**YOUR OBJECTIVE**
Leave out all images and set down the records exactly as given.

Source texts of formatted documents
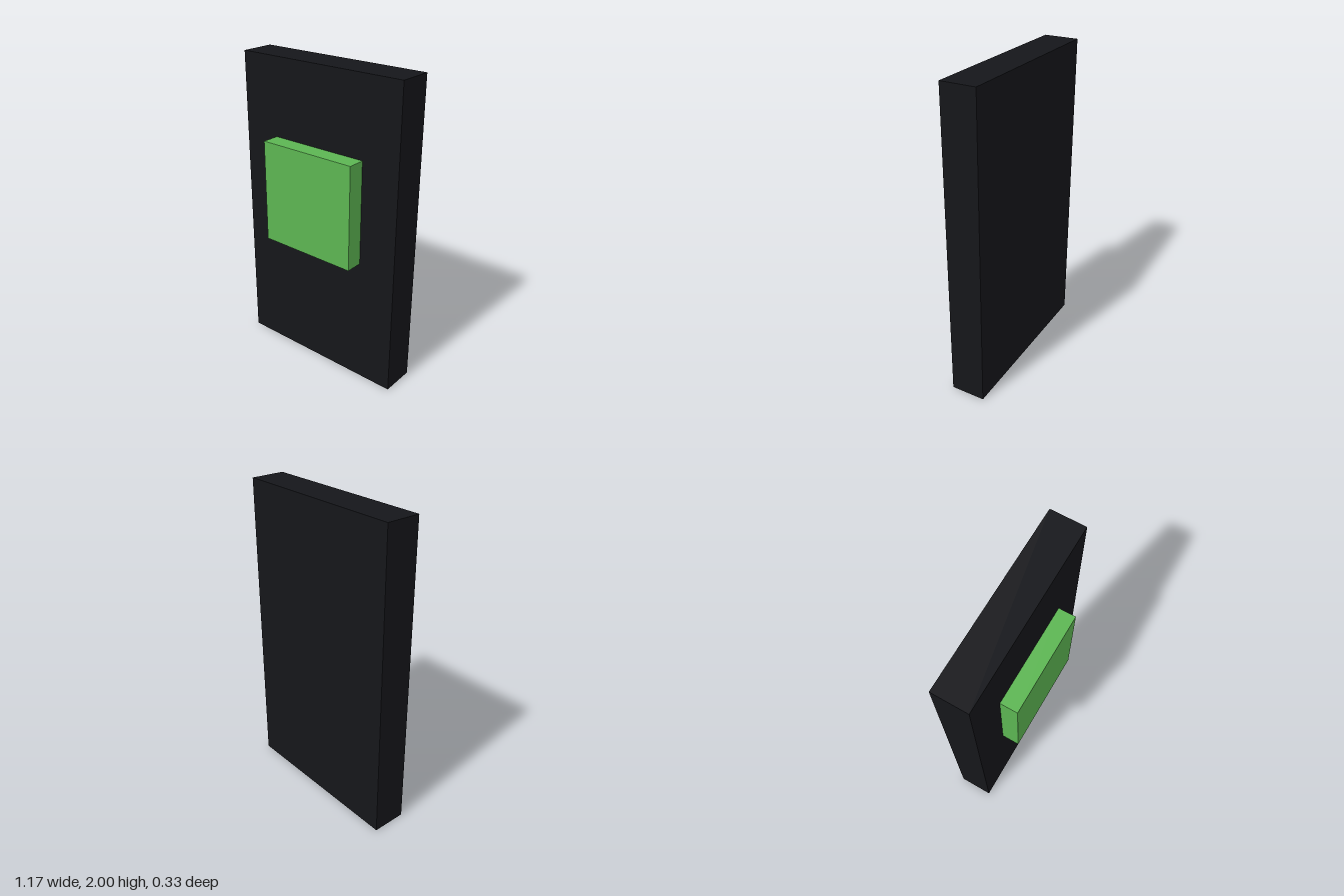
import * as THREE from 'three';

// Axis-aligned box given by its minimum and maximum corners
function slab(name, color, min, max) {
  const size = max.map((v, i) => v - min[i]);
  const mesh = new THREE.Mesh(
    new THREE.BoxGeometry(...size),
    new THREE.MeshStandardMaterial({ color })
  );
  mesh.position.set(...max.map((v, i) => (v + min[i]) / 2));
  mesh.name = name;
  return mesh;
}

export function createModel() {
  const group = new THREE.Group();
  group.name = 'panelWithButton';

  // Tall dark backing plate
  group.add(slab('backPlate', 0x15161a, [-0.583, 0, -0.167], [0.583, 2, 0.055]));

  // Raised square button on the front, above the middle
  group.add(slab('button', 0x5cb552, [-0.333, 0.833, 0.055], [0.333, 1.5, 0.167]));

  return group;
}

**PROBLEM SOLUTION**
import * as THREE from 'three';

// Axis-aligned box given by its minimum and maximum corners
function slab(name, color, min, max) {
  const size = max.map((v, i) => v - min[i]);
  const mesh = new THREE.Mesh(
    new THREE.BoxGeometry(...size),
    new THREE.MeshStandardMaterial({ color })
  );
  mesh.position.set(...max.map((v, i) => (v + min[i]) / 2));
  mesh.name = name;
  return mesh;
}

export function createModel() {
  const group = new THREE.Group();
  group.name = 'panelWithButton';

  // Tall dark backing plate
  group.add(slab('backPlate', 0x15161a, [-0.583, 0, -0.167], [0.583, 2, 0.055]));

  // Raised square button on the front, above the middle
  group.add(slab('button', 0x5cb552, [-0.333, 0.833, 0.055], [0.333, 1.5, 0.167]));

  return group;
}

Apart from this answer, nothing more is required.